--- START ---

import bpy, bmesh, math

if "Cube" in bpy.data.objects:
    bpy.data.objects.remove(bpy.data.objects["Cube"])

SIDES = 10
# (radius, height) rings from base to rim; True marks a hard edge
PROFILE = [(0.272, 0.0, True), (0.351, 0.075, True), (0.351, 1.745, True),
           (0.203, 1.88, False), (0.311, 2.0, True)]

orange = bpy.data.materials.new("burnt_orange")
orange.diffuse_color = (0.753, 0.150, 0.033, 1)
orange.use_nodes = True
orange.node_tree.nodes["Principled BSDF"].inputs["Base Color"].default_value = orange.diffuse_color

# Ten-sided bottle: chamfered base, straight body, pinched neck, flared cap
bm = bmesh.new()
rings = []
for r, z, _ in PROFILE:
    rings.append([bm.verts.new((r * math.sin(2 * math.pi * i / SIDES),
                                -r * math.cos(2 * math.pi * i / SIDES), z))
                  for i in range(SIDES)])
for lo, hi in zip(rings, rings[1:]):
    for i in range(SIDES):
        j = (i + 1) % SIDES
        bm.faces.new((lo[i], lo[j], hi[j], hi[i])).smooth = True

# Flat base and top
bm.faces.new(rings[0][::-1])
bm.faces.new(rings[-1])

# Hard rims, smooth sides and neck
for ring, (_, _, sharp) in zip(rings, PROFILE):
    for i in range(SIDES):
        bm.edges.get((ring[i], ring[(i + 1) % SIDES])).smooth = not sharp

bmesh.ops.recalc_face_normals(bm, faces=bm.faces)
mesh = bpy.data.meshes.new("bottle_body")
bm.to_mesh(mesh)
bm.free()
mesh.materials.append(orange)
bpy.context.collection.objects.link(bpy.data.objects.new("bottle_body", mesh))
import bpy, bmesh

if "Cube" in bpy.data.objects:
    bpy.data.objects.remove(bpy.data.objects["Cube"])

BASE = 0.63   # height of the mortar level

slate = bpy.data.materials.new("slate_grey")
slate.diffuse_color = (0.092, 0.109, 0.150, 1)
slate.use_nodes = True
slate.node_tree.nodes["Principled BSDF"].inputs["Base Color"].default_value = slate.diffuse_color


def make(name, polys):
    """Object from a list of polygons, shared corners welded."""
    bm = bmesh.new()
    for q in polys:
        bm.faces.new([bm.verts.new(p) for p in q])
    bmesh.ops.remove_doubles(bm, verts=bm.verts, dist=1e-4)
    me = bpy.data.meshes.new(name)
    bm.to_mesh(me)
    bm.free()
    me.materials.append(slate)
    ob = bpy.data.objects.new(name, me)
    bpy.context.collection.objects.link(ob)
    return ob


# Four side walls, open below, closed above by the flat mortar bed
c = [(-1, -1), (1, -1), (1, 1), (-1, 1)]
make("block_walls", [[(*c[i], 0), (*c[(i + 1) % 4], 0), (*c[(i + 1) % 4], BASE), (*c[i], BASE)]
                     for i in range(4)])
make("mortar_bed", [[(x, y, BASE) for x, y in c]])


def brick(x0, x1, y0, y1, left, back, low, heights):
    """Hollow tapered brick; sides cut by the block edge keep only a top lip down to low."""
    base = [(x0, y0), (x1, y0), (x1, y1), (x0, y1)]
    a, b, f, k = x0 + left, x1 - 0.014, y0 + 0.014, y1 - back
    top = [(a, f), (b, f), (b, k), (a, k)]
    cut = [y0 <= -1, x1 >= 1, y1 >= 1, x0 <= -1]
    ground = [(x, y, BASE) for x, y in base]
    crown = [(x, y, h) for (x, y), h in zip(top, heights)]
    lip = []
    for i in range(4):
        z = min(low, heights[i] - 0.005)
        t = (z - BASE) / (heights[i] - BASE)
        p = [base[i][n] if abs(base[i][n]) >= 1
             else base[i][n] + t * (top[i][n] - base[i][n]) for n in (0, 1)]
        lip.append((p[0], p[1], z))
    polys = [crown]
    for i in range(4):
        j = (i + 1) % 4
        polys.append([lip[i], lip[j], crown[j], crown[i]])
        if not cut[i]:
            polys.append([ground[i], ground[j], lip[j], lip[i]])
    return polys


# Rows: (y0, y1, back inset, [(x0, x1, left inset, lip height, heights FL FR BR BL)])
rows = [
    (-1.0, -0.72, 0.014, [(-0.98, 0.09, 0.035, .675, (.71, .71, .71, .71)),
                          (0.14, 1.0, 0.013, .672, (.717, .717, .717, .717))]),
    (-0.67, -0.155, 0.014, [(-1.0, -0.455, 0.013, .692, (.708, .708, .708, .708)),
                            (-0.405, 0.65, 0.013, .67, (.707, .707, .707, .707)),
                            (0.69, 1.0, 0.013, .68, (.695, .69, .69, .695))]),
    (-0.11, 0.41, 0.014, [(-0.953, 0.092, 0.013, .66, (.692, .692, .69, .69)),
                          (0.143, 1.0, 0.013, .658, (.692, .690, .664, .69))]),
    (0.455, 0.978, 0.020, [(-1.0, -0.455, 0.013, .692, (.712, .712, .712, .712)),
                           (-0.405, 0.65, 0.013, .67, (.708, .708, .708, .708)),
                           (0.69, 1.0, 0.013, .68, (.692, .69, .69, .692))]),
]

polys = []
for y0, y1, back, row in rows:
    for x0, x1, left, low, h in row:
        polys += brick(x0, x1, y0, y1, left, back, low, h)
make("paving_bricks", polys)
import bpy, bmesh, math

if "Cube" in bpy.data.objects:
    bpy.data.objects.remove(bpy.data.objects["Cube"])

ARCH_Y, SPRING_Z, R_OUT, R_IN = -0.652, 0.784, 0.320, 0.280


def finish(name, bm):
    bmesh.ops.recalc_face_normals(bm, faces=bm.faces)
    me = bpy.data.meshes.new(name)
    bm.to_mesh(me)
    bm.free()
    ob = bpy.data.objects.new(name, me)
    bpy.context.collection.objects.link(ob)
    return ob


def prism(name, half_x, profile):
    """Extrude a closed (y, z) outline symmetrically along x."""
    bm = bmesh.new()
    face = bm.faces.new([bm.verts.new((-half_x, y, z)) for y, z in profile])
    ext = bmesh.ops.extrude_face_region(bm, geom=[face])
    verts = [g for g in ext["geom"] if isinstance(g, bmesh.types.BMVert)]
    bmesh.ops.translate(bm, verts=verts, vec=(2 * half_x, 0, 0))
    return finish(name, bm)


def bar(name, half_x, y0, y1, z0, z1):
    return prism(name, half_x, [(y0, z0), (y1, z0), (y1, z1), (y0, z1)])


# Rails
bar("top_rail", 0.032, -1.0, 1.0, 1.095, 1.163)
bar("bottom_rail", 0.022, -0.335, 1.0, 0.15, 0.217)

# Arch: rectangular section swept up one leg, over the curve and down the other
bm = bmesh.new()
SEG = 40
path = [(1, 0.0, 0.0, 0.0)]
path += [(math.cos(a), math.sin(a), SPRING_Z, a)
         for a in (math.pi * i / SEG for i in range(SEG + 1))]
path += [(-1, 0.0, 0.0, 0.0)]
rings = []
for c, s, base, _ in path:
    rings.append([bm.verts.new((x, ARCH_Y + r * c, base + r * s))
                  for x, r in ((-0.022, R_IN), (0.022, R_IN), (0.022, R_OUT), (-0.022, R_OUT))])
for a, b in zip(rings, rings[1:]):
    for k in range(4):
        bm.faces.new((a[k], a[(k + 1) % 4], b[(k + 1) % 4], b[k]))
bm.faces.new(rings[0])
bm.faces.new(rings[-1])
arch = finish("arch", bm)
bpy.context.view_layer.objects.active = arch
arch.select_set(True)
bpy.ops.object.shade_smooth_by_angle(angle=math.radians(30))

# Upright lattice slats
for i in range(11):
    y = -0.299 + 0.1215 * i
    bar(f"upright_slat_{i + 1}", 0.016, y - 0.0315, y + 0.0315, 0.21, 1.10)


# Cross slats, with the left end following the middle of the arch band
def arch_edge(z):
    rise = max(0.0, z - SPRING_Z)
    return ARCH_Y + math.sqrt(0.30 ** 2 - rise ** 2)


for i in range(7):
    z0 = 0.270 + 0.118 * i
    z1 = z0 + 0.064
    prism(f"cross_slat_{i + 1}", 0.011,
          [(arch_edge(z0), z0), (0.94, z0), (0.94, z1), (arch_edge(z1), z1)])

--- END ---

Work task: Return a word-for-word copy of the lines above from the one holding "0.0315, 0.21, 1.10)" through the one holding "return ARCH_Y +", with both of them included and nothing besides.

Exercise response:
    bar(f"upright_slat_{i + 1}", 0.016, y - 0.0315, y + 0.0315, 0.21, 1.10)


# Cross slats, with the left end following the middle of the arch band
def arch_edge(z):
    rise = max(0.0, z - SPRING_Z)
    return ARCH_Y + math.sqrt(0.30 ** 2 - rise ** 2)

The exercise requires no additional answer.